• [WHAT THIS TASK INVOLVES]: Output the entire listing without altering anything.

• [DATASET CONTENT]:
***
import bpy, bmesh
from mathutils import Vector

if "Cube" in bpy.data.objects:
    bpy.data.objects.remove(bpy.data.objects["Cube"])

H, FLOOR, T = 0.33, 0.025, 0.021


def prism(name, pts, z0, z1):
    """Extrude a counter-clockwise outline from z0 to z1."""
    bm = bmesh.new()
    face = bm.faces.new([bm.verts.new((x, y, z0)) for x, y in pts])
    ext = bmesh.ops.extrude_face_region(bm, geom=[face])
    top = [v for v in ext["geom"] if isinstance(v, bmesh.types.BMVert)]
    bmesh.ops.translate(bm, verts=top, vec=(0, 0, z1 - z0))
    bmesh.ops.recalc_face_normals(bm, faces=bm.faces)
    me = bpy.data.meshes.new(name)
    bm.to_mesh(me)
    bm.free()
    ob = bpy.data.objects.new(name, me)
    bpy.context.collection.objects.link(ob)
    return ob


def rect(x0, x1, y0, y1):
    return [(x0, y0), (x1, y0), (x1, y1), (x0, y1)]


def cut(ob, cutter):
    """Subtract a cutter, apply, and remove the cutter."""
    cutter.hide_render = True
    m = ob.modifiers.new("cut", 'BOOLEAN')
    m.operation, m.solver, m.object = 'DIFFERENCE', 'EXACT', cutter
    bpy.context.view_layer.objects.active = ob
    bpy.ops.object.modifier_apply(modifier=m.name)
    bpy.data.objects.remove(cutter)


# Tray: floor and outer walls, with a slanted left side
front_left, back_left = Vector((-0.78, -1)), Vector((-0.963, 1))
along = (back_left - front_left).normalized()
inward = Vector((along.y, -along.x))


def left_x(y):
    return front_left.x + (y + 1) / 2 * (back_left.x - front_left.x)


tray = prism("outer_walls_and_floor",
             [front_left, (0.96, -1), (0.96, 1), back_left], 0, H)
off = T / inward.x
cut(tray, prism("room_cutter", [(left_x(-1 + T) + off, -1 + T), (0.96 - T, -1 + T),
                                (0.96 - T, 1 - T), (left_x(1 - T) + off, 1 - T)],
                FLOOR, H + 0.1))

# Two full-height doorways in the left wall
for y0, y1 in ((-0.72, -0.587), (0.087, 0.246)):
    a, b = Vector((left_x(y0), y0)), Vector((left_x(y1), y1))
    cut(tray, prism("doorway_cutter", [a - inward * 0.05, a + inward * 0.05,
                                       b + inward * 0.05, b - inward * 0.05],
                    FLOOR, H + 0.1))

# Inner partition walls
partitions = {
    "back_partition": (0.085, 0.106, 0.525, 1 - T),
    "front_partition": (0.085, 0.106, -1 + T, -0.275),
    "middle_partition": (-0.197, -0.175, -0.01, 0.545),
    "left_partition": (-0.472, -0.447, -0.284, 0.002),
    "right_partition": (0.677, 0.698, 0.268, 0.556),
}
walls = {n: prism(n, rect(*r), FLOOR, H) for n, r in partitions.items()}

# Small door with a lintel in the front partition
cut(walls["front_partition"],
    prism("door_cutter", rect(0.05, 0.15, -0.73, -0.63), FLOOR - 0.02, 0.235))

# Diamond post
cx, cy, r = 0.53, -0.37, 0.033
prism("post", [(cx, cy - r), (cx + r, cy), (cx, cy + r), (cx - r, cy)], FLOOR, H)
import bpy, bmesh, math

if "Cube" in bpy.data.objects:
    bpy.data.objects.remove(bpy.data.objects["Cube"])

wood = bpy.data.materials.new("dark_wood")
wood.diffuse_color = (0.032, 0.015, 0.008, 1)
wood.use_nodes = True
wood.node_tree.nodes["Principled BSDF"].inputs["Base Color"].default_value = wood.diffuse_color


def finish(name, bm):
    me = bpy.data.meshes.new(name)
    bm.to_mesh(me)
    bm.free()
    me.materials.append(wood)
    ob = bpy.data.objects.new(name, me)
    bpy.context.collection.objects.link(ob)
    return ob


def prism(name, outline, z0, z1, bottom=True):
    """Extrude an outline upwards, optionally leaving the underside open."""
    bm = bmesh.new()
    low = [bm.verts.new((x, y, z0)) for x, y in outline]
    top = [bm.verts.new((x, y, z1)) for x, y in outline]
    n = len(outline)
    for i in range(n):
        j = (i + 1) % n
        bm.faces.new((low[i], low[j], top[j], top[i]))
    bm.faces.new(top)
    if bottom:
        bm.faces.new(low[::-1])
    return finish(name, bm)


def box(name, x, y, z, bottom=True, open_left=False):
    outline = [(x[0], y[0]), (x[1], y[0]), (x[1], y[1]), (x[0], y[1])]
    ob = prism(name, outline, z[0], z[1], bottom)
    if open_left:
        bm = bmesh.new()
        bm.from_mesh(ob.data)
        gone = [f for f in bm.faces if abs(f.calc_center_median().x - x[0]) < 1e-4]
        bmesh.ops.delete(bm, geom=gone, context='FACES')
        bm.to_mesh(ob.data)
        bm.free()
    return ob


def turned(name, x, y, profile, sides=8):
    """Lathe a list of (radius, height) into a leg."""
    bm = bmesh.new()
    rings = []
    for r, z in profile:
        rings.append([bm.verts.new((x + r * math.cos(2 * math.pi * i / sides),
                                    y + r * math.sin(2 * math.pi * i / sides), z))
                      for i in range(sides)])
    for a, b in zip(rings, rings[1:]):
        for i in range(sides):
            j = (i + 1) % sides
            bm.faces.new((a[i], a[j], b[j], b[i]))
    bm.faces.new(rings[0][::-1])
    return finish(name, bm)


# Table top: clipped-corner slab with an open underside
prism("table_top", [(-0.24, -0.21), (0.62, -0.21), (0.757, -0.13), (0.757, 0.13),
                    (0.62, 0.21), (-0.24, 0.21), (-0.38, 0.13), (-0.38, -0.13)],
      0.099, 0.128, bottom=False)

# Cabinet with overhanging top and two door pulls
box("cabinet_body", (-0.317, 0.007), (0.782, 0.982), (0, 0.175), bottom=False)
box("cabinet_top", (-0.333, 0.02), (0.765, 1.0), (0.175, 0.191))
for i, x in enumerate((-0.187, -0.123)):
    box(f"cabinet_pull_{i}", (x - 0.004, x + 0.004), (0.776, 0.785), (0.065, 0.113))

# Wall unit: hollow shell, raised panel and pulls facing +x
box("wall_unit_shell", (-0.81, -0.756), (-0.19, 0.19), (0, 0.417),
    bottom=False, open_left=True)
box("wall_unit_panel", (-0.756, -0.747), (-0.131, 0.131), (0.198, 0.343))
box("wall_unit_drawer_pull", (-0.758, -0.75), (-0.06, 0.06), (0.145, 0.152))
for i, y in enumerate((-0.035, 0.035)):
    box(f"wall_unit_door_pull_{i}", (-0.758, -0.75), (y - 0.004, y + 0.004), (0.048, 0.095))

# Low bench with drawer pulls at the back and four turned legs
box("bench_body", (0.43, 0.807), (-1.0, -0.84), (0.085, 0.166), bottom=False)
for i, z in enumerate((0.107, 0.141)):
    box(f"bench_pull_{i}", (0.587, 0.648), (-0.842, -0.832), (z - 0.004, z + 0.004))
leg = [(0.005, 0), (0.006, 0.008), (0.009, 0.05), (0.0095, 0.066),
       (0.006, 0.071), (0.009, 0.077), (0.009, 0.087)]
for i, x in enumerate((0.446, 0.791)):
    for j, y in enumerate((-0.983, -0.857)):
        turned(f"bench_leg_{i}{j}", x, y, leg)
***
• [YOUR SOLUTION]:
import bpy, bmesh
from mathutils import Vector

if "Cube" in bpy.data.objects:
    bpy.data.objects.remove(bpy.data.objects["Cube"])

H, FLOOR, T = 0.33, 0.025, 0.021


def prism(name, pts, z0, z1):
    """Extrude a counter-clockwise outline from z0 to z1."""
    bm = bmesh.new()
    face = bm.faces.new([bm.verts.new((x, y, z0)) for x, y in pts])
    ext = bmesh.ops.extrude_face_region(bm, geom=[face])
    top = [v for v in ext["geom"] if isinstance(v, bmesh.types.BMVert)]
    bmesh.ops.translate(bm, verts=top, vec=(0, 0, z1 - z0))
    bmesh.ops.recalc_face_normals(bm, faces=bm.faces)
    me = bpy.data.meshes.new(name)
    bm.to_mesh(me)
    bm.free()
    ob = bpy.data.objects.new(name, me)
    bpy.context.collection.objects.link(ob)
    return ob


def rect(x0, x1, y0, y1):
    return [(x0, y0), (x1, y0), (x1, y1), (x0, y1)]


def cut(ob, cutter):
    """Subtract a cutter, apply, and remove the cutter."""
    cutter.hide_render = True
    m = ob.modifiers.new("cut", 'BOOLEAN')
    m.operation, m.solver, m.object = 'DIFFERENCE', 'EXACT', cutter
    bpy.context.view_layer.objects.active = ob
    bpy.ops.object.modifier_apply(modifier=m.name)
    bpy.data.objects.remove(cutter)


# Tray: floor and outer walls, with a slanted left side
front_left, back_left = Vector((-0.78, -1)), Vector((-0.963, 1))
along = (back_left - front_left).normalized()
inward = Vector((along.y, -along.x))


def left_x(y):
    return front_left.x + (y + 1) / 2 * (back_left.x - front_left.x)


tray = prism("outer_walls_and_floor",
             [front_left, (0.96, -1), (0.96, 1), back_left], 0, H)
off = T / inward.x
cut(tray, prism("room_cutter", [(left_x(-1 + T) + off, -1 + T), (0.96 - T, -1 + T),
                                (0.96 - T, 1 - T), (left_x(1 - T) + off, 1 - T)],
                FLOOR, H + 0.1))

# Two full-height doorways in the left wall
for y0, y1 in ((-0.72, -0.587), (0.087, 0.246)):
    a, b = Vector((left_x(y0), y0)), Vector((left_x(y1), y1))
    cut(tray, prism("doorway_cutter", [a - inward * 0.05, a + inward * 0.05,
                                       b + inward * 0.05, b - inward * 0.05],
                    FLOOR, H + 0.1))

# Inner partition walls
partitions = {
    "back_partition": (0.085, 0.106, 0.525, 1 - T),
    "front_partition": (0.085, 0.106, -1 + T, -0.275),
    "middle_partition": (-0.197, -0.175, -0.01, 0.545),
    "left_partition": (-0.472, -0.447, -0.284, 0.002),
    "right_partition": (0.677, 0.698, 0.268, 0.556),
}
walls = {n: prism(n, rect(*r), FLOOR, H) for n, r in partitions.items()}

# Small door with a lintel in the front partition
cut(walls["front_partition"],
    prism("door_cutter", rect(0.05, 0.15, -0.73, -0.63), FLOOR - 0.02, 0.235))

# Diamond post
cx, cy, r = 0.53, -0.37, 0.033
prism("post", [(cx, cy - r), (cx + r, cy), (cx, cy + r), (cx - r, cy)], FLOOR, H)
import bpy, bmesh, math

if "Cube" in bpy.data.objects:
    bpy.data.objects.remove(bpy.data.objects["Cube"])

wood = bpy.data.materials.new("dark_wood")
wood.diffuse_color = (0.032, 0.015, 0.008, 1)
wood.use_nodes = True
wood.node_tree.nodes["Principled BSDF"].inputs["Base Color"].default_value = wood.diffuse_color


def finish(name, bm):
    me = bpy.data.meshes.new(name)
    bm.to_mesh(me)
    bm.free()
    me.materials.append(wood)
    ob = bpy.data.objects.new(name, me)
    bpy.context.collection.objects.link(ob)
    return ob


def prism(name, outline, z0, z1, bottom=True):
    """Extrude an outline upwards, optionally leaving the underside open."""
    bm = bmesh.new()
    low = [bm.verts.new((x, y, z0)) for x, y in outline]
    top = [bm.verts.new((x, y, z1)) for x, y in outline]
    n = len(outline)
    for i in range(n):
        j = (i + 1) % n
        bm.faces.new((low[i], low[j], top[j], top[i]))
    bm.faces.new(top)
    if bottom:
        bm.faces.new(low[::-1])
    return finish(name, bm)


def box(name, x, y, z, bottom=True, open_left=False):
    outline = [(x[0], y[0]), (x[1], y[0]), (x[1], y[1]), (x[0], y[1])]
    ob = prism(name, outline, z[0], z[1], bottom)
    if open_left:
        bm = bmesh.new()
        bm.from_mesh(ob.data)
        gone = [f for f in bm.faces if abs(f.calc_center_median().x - x[0]) < 1e-4]
        bmesh.ops.delete(bm, geom=gone, context='FACES')
        bm.to_mesh(ob.data)
        bm.free()
    return ob


def turned(name, x, y, profile, sides=8):
    """Lathe a list of (radius, height) into a leg."""
    bm = bmesh.new()
    rings = []
    for r, z in profile:
        rings.append([bm.verts.new((x + r * math.cos(2 * math.pi * i / sides),
                                    y + r * math.sin(2 * math.pi * i / sides), z))
                      for i in range(sides)])
    for a, b in zip(rings, rings[1:]):
        for i in range(sides):
            j = (i + 1) % sides
            bm.faces.new((a[i], a[j], b[j], b[i]))
    bm.faces.new(rings[0][::-1])
    return finish(name, bm)


# Table top: clipped-corner slab with an open underside
prism("table_top", [(-0.24, -0.21), (0.62, -0.21), (0.757, -0.13), (0.757, 0.13),
                    (0.62, 0.21), (-0.24, 0.21), (-0.38, 0.13), (-0.38, -0.13)],
      0.099, 0.128, bottom=False)

# Cabinet with overhanging top and two door pulls
box("cabinet_body", (-0.317, 0.007), (0.782, 0.982), (0, 0.175), bottom=False)
box("cabinet_top", (-0.333, 0.02), (0.765, 1.0), (0.175, 0.191))
for i, x in enumerate((-0.187, -0.123)):
    box(f"cabinet_pull_{i}", (x - 0.004, x + 0.004), (0.776, 0.785), (0.065, 0.113))

# Wall unit: hollow shell, raised panel and pulls facing +x
box("wall_unit_shell", (-0.81, -0.756), (-0.19, 0.19), (0, 0.417),
    bottom=False, open_left=True)
box("wall_unit_panel", (-0.756, -0.747), (-0.131, 0.131), (0.198, 0.343))
box("wall_unit_drawer_pull", (-0.758, -0.75), (-0.06, 0.06), (0.145, 0.152))
for i, y in enumerate((-0.035, 0.035)):
    box(f"wall_unit_door_pull_{i}", (-0.758, -0.75), (y - 0.004, y + 0.004), (0.048, 0.095))

# Low bench with drawer pulls at the back and four turned legs
box("bench_body", (0.43, 0.807), (-1.0, -0.84), (0.085, 0.166), bottom=False)
for i, z in enumerate((0.107, 0.141)):
    box(f"bench_pull_{i}", (0.587, 0.648), (-0.842, -0.832), (z - 0.004, z + 0.004))
leg = [(0.005, 0), (0.006, 0.008), (0.009, 0.05), (0.0095, 0.066),
       (0.006, 0.071), (0.009, 0.077), (0.009, 0.087)]
for i, x in enumerate((0.446, 0.791)):
    for j, y in enumerate((-0.983, -0.857)):
        turned(f"bench_leg_{i}{j}", x, y, leg)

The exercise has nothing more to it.